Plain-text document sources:

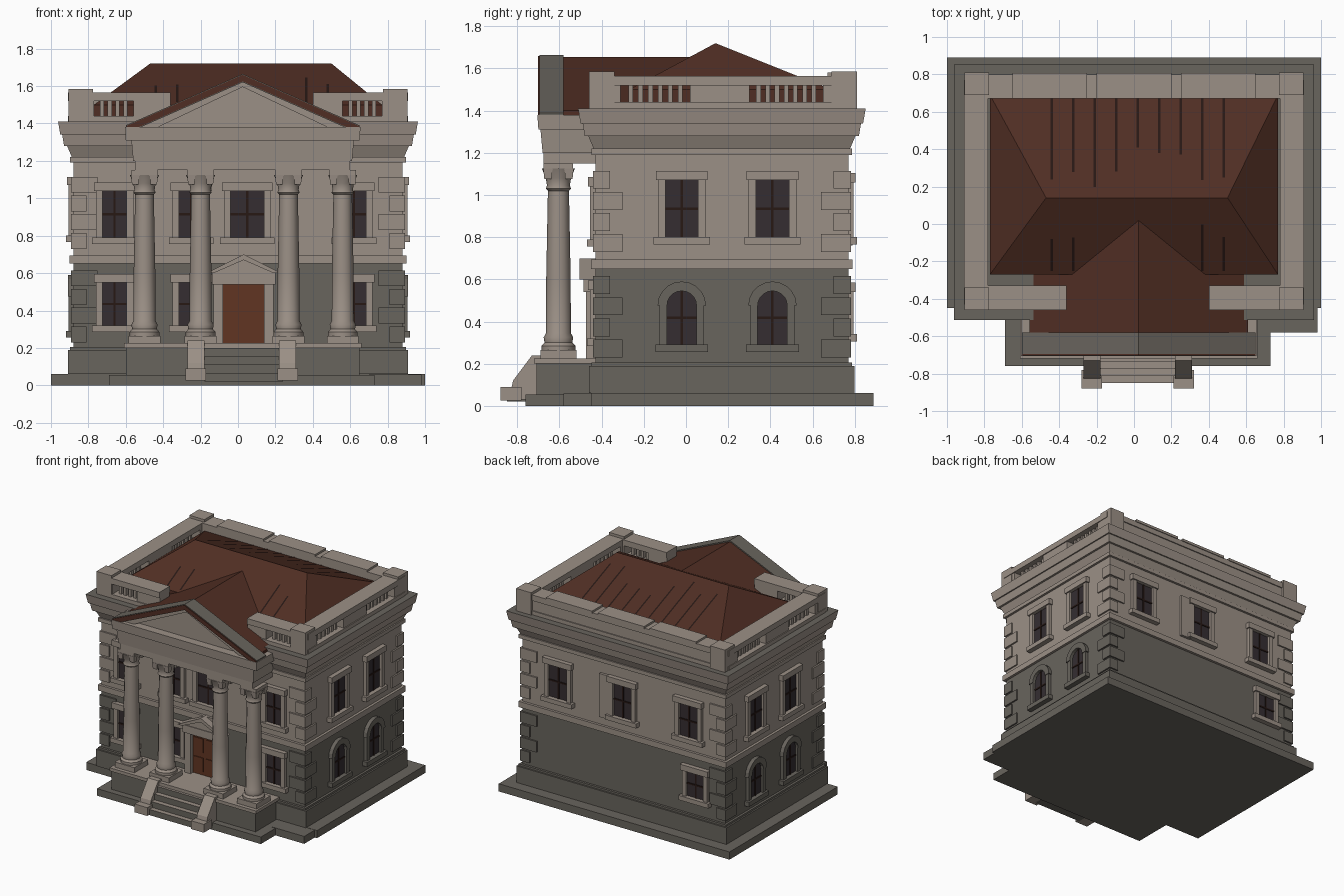
import bpy, bmesh, math, random
from mathutils import Vector

random.seed(4)
if "Cube" in bpy.data.objects:
    bpy.data.objects.remove(bpy.data.objects["Cube"])


def material(name, *rgb):
    m = bpy.data.materials.new(name)
    m.use_nodes = True
    m.diffuse_color = (*rgb, 1)
    m.node_tree.nodes["Principled BSDF"].inputs["Base Color"].default_value = (*rgb, 1)
    return m


LIGHT = material("light stone", .33, .28, .24)
DARK = material("dark stone", .14, .128, .11)
ROOF = material("roof brown", .08, .027, .017)
SEAM = material("seam brown", .02, .009, .007)
DOOR = material("door wood", .12, .036, .016)
GLASS = material("dark glass", .035, .027, .031)

# Wall planes of the main block
WX, FRONT, BACK = .88, -.43, .77
WALLS = {
    "front": lambda u, d, z: (u, FRONT - d, z),
    "back": lambda u, d, z: (u, BACK + d, z),
    "right": lambda u, d, z: (WX + d, u, z),
    "left": lambda u, d, z: (-WX - d, u, z),
}


def mesh(name, verts, faces, mat, top=None):
    bm = bmesh.new()
    vs = [bm.verts.new(v) for v in verts]
    for f in faces:
        bm.faces.new([vs[i] for i in f])
    bmesh.ops.recalc_face_normals(bm, faces=bm.faces)
    bm.normal_update()
    me = bpy.data.meshes.new(name)
    me.materials.append(mat)
    if top:
        me.materials.append(top)
        for f in bm.faces:
            f.material_index = int(f.normal.z > .9)
    bm.to_mesh(me)
    bm.free()
    ob = bpy.data.objects.new(name, me)
    bpy.context.collection.objects.link(ob)
    return ob


def bridge(name, rings, mat, top=None):
    """Closed solid through a list of equal rings of points."""
    n = len(rings[0])
    faces = [range(n), range((len(rings) - 1) * n, len(rings) * n)]
    for r in range(len(rings) - 1):
        for i in range(n):
            j = (i + 1) % n
            faces.append((r * n + i, r * n + j, r * n + n + j, r * n + n + i))
    return mesh(name, [p for ring in rings for p in ring], faces, mat, top)


def block(name, x, y, z, mat, flare=0, top=None):
    """Box from three ranges; flare widens its top."""
    def ring(h, e):
        return [(x[0] - e, y[0] - e, h), (x[1] + e, y[0] - e, h),
                (x[1] + e, y[1] + e, h), (x[0] - e, y[1] + e, h)]
    return bridge(name, [ring(z[0], 0), ring(z[1], flare)], mat, top)


def prism(name, wall, pts, d0, d1, mat):
    """Outline of (across, height) points pushed out from a wall."""
    return bridge(name, [[WALLS[wall](u, d, z) for u, z in pts] for d in (d0, d1)], mat)


def plate(name, wall, u0, u1, z0, z1, d, mat, d0=-.01):
    return prism(name, wall, [(u0, z0), (u1, z0), (u1, z1), (u0, z1)], d0, d, mat)


def lathe(name, x, y, profile, mat, n=12):
    rings = [[(x + r * math.cos(math.tau * i / n), y + r * math.sin(math.tau * i / n), z)
              for i in range(n)] for r, z in profile]
    ob = bridge(name, rings, mat)
    ob.data.shade_smooth()
    ob.data.set_sharp_from_angle(angle=math.radians(40))


def arc(u, z, r, n=10):
    return [(u + r * math.cos(math.pi * i / n), z + r * math.sin(math.pi * i / n))
            for i in range(n + 1)]


def window(wall, u, z0, z1, w, arched=False):
    spring = z1 - w if arched else z1
    # Pane and glazing bars
    head = arc(u, spring, w) if arched else [(u + w, z1), (u - w, z1)]
    prism("window_pane", wall, [(u - w, z0), (u + w, z0)] + head, -.01, .006, GLASS)
    plate("glazing_bar", wall, u - .006, u + .006, z0, z1, .011, SEAM)
    plate("glazing_rail", wall, u - w, u + w, (z0 + z1) / 2 - .006, (z0 + z1) / 2 + .006, .011, SEAM)
    # Stone surround
    stone = DARK if arched else LIGHT
    for s in (-1, 1):
        a, b = sorted((u + s * w, u + s * (w + .035)))
        plate("window_jamb", wall, a, b, z0, spring, .025, stone)
    if arched:
        prism("window_arch", wall, arc(u, spring, w + .045) + arc(u, spring, w)[::-1], -.01, .03, stone)
    else:
        plate("window_lintel", wall, u - w - .045, u + w + .045, z1, z1 + .045, .035, stone)
    plate("window_sill", wall, u - w - .055, u + w + .055, z0 - .035, z0, .04, stone)


def storey(name, z, mat, out, flare=0, top=None):
    block(name, (-WX - out, WX + out), (FRONT - out, BACK + out), z, mat, flare, top)


# Ground slab, with one deeper corner and a porch step
block("ground_slab", (-1, 1), (-.45, .89), (0, .06), DARK)
block("ground_slab_corner", (.7, .98), (-.58, -.4), (0, .058), DARK)
block("porch_slab", (-.69, .73), (-.76, -.4), (0, .055), DARK)

# Main walls and horizontal bands
storey("plinth", (.06, .19), DARK, .03)
storey("plinth_cap", (.19, .205), DARK, .018)
storey("lower_wall", (.2, .65), DARK, 0)
storey("belt_course", (.65, .695), LIGHT, .02)
storey("upper_wall", (.695, 1.22), LIGHT, 0)
storey("frieze_band", (1.19, 1.22), LIGHT, .018)
storey("frieze", (1.22, 1.29), LIGHT, .008, .03)
storey("cornice_bed", (1.28, 1.34), LIGHT, .05, .01)
storey("cornice", (1.34, 1.41), LIGHT, .07, .012, DARK)

# Corner stones, alternating long and short
for sx in (-1, 1):
    for y, sy in ((FRONT, -1), (BACK, 1)):
        for i, z in enumerate((.23, .33, .43, .53, .73, .83, .93, 1.03)):
            a, b = (.13, .07) if i % 2 else (.07, .13)
            block("corner_stone", sorted((sx * (WX + .012), sx * (WX - a))),
                  sorted((y + sy * .012, y - sy * b)), (z, z + .085), DARK if z < .6 else LIGHT)

# Windows on all four sides
for u in (-.66, -.25, .05, .62):
    window("front", u, .79, 1.04, .09 if u == .05 else .065)
for u in (-.66, -.25, .62):
    window("front", u, .32, .55, .065)
for side in ("left", "right"):
    for u in (-.02, .41):
        window(side, u, .8, 1.07, .078)
        window(side, u, .29, .545, .07, True)
for u in (-.57, 0, .56):
    window("back", u, .8, 1.06, .08)
window("back", -.63, .34, .54, .075)
plate("back_wall_panel", "back", .11, .2, .76, 1.1, .02, LIGHT)

# Door with pilasters and small pediment
plate("door", "front", -.08, .14, .21, .54, .012, DOOR)
for u in (-.07, .035):
    for z in (.25, .4):
        plate("door_panel", "front", u, u + .08, z, z + .11, .018, DOOR)
for u in (-.13, .14):
    plate("door_pilaster", "front", u, u + .05, .21, .55, .045, LIGHT)
plate("door_lintel", "front", -.14, .2, .54, .6, .055, LIGHT)
prism("door_pediment", "front", [(-.16, .6), (.22, .6), (.03, .69)], -.01, .05, LIGHT)
prism("door_pediment_rake", "front",
      [(-.17, .6), (-.13, .6), (.03, .67), (.19, .6), (.23, .6), (.03, .7)], -.01, .075, LIGHT)

# Porch floor, steps and sloping cheek walls
block("porch_base", (-.6, .65), (-.71, FRONT), (.05, .2), DARK)
block("porch_floor", (-.61, .66), (-.72, FRONT), (.2, .225), LIGHT)
for i in range(4):
    block("step", (-.18, .24), (-.85 + i * .037, -.7), (.02 + i * .045, .065 + i * .045), DARK, top=LIGHT)
for x in (-.27, .22):
    side = [(-.69, .03), (-.69, .24), (-.73, .24), (-.82, .12), (-.84, .03)]
    bridge("step_cheek", [[(a, y, z) for y, z in side] for a in (x, x + .09)], LIGHT)
    block("step_foot", (x - .01, x + .1), (-.88, -.78), (.025, .09), LIGHT)

# Columns
for x in (-.5, -.2, .27, .56):
    block("column_plinth", (x - .085, x + .085), (-.69, -.52), (.22, .265), LIGHT)
    lathe("column", x, -.605, [(.08, .26), (.08, .285), (.066, .3), (.07, .325), (.059, .345), (.058, .6),
                               (.05, 1.02), (.06, 1.03), (.054, 1.045), (.06, 1.08), (.078, 1.125)], LIGHT)
    for sx in (-1, 1):
        for sy in (-1, 1):
            cx, cy = x + sx * .05, -.605 + sy * .05
            block("capital_scroll", (cx - .017, cx + .017), (cy - .017, cy + .017), (1.075, 1.125), LIGHT, .005)
    block("column_abacus", (x - .07, x + .07), (-.675, -.535), (1.12, 1.15), LIGHT)

# Portico beam, cornice and pediment
block("portico_beam", (-.55, .6), (-.675, FRONT), (1.15, 1.2), LIGHT)
block("portico_frieze", (-.56, .61), (-.68, FRONT), (1.2, 1.31), LIGHT, .01)
block("portico_cornice", (-.6, .65), (-.7, FRONT), (1.31, 1.38), LIGHT, .005)
prism("pediment_face", "front", [(-.52, 1.37), (.57, 1.37), (.025, 1.61)], 0, .21, LIGHT)


def rake(name, low, thick, d0, d1, mat, half=.625):
    c, peak = .025, low + .275
    prism(name, "front", [(c - half, low - thick), (c, peak - thick), (c + half, low - thick),
                          (c + half, low), (c, peak), (c - half, low)], d0, d1, mat)


rake("pediment_moulding", 1.37, .05, .15, .245, LIGHT, .58)
rake("pediment_coping", 1.39, .045, .15, .265, DARK)
rake("pediment_fascia", 1.385, .035, .26, .272, ROOF)
prism("portico_roof", "front", [(-.56, 1.38), (.61, 1.38), (.61, 1.4), (.025, 1.655), (-.56, 1.4)],
      -.45, .155, ROOF)

# Hipped main roof
EAVE, TOP, RIDGE, Y0, Y1 = 1.5, 1.72, .14, -.27, .69
base = [(-.77, Y0), (.77, Y0), (.77, Y1), (-.77, Y1)]
mesh("main_roof", [(x, y, 1.4) for x, y in base] + [(x, y, EAVE) for x, y in base]
     + [(-.47, RIDGE, TOP), (.5, RIDGE, TOP)],
     [(0, 1, 2, 3), (0, 1, 5, 4), (1, 2, 6, 5), (2, 3, 7, 6), (3, 0, 4, 7),
      (4, 5, 9, 8), (6, 7, 8, 9), (5, 6, 9), (7, 4, 8)], ROOF)


def seam(x, y0, y1):
    def lift(y):
        edge = Y1 if y > RIDGE else Y0
        return TOP - (TOP - EAVE) * (y - RIDGE) / (edge - RIDGE) + .003
    mesh("roof_seam", [(x + e, y, lift(y)) for y, e in ((y0, -.006), (y0, .006), (y1, .006), (y1, -.006))],
         [(0, 1, 2, 3)], SEAM)


for i in range(9):
    x = -.44 + i * .115
    seam(x, .18 + random.random() * .25, .68)
    if abs(x) > .3:
        seam(x, -.25, random.uniform(-.1, .08))

# Parapet: base, rail, solid runs and balusters in the gaps
def parapet(wall, u0, u1, gaps):
    plate("parapet_base", wall, u0, u1, 1.41, 1.44, .03, LIGHT, -.1)
    plate("parapet_rail", wall, u0, u1, 1.52, 1.565, .03, LIGHT, -.1)
    edges = [u0] + [g for gap in gaps for g in gap] + [u1]
    for a, b in zip(edges[::2], edges[1::2]):
        plate("parapet_panel", wall, a, b, 1.43, 1.53, .022, LIGHT, -.095)
    for a, b in gaps:
        n = round((b - a) / .045)
        for i in range(1, n):
            u = a + (b - a) * i / n
            plate("baluster", wall, u - .011, u + .011, 1.43, 1.53, -.01, LIGHT, -.05)


parapet("left", FRONT, BACK, [(-.31, .02), (.3, .65)])
parapet("right", FRONT, BACK, [(-.31, .02), (.3, .65)])
parapet("back", -WX, WX, [])
parapet("front", -WX, -.36, [(-.77, -.56)])
parapet("front", .4, WX, [(.56, .77)])
for x in (-.84, .84):
    for y in (-.4, .75):
        block("parapet_pier", (x - .065, x + .065), (y - .06, y + .06), (1.41, 1.585), LIGHT)
for x in (-.45, 0, .45):
    plate("parapet_cap", "back", x - .2, x + .2, 1.56, 1.58, .036, LIGHT, -.1)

TASK REQUIREMENTS —
Your answer should be all lines from the data that contain "storey".

SOLUTION TO THIS EXERCISE —
def storey(name, z, mat, out, flare=0, top=None):
storey("plinth", (.06, .19), DARK, .03)
storey("plinth_cap", (.19, .205), DARK, .018)
storey("lower_wall", (.2, .65), DARK, 0)
storey("belt_course", (.65, .695), LIGHT, .02)
storey("upper_wall", (.695, 1.22), LIGHT, 0)
storey("frieze_band", (1.19, 1.22), LIGHT, .018)
storey("frieze", (1.22, 1.29), LIGHT, .008, .03)
storey("cornice_bed", (1.28, 1.34), LIGHT, .05, .01)
storey("cornice", (1.34, 1.41), LIGHT, .07, .012, DARK)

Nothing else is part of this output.